> _ASSIGNMENT_: Starting with the line that mentions "grey.use_nodes = True", repeat each line verbatim until the entries end, both ends included.

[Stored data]

▶

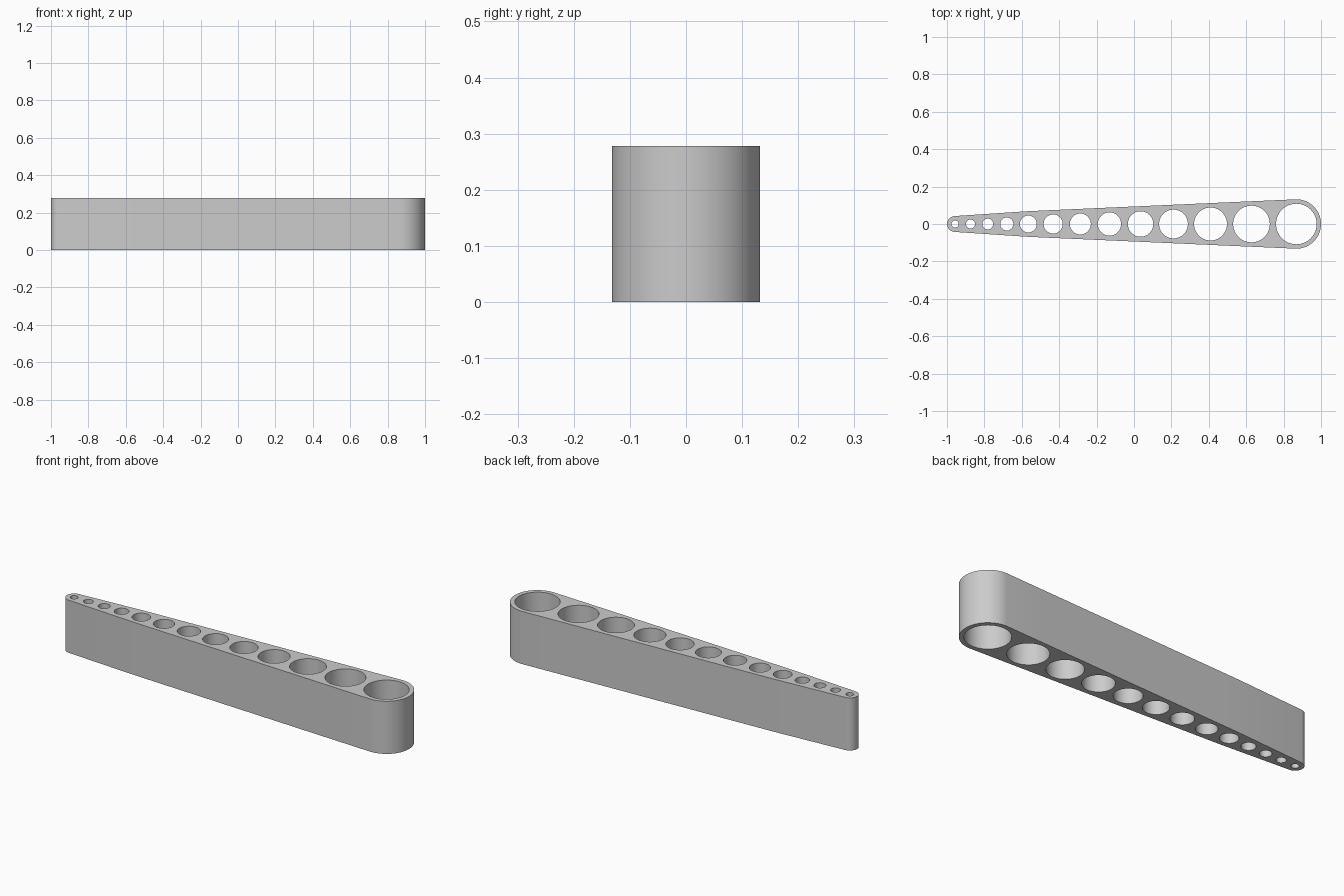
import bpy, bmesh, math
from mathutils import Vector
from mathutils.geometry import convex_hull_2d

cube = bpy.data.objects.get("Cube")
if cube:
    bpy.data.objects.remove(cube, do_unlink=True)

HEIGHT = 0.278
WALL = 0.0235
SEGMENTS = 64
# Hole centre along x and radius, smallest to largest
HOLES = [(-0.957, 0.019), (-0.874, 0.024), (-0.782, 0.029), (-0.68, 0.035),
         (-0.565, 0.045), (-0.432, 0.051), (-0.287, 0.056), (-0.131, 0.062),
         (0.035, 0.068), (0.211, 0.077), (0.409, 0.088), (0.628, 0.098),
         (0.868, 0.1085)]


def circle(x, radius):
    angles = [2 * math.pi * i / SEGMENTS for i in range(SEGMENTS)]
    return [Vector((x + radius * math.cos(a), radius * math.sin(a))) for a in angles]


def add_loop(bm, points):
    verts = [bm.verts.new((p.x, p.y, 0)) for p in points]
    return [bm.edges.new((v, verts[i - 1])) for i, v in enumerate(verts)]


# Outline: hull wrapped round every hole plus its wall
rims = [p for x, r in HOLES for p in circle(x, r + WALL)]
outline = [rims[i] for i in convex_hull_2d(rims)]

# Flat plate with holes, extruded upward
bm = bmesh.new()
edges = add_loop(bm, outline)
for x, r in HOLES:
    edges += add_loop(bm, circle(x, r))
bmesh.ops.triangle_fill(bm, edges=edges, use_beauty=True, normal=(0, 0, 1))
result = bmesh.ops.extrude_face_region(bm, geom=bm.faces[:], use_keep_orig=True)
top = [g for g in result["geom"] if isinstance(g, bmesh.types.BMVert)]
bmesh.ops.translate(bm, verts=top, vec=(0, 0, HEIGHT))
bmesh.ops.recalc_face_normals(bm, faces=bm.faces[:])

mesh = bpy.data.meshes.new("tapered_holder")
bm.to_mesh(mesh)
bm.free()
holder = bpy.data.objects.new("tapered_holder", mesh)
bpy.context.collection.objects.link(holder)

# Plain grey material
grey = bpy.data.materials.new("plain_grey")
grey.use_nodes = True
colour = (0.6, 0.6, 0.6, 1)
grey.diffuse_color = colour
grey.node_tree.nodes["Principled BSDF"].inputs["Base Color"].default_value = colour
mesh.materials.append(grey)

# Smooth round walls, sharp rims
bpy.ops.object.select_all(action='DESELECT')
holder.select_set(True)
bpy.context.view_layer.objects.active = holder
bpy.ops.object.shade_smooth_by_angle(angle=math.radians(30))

◀

> _REPLY TO THE EXERCISE_:
grey.use_nodes = True
colour = (0.6, 0.6, 0.6, 1)
grey.diffuse_color = colour
grey.node_tree.nodes["Principled BSDF"].inputs["Base Color"].default_value = colour
mesh.materials.append(grey)

# Smooth round walls, sharp rims
bpy.ops.object.select_all(action='DESELECT')
holder.select_set(True)
bpy.context.view_layer.objects.active = holder
bpy.ops.object.shade_smooth_by_angle(angle=math.radians(30))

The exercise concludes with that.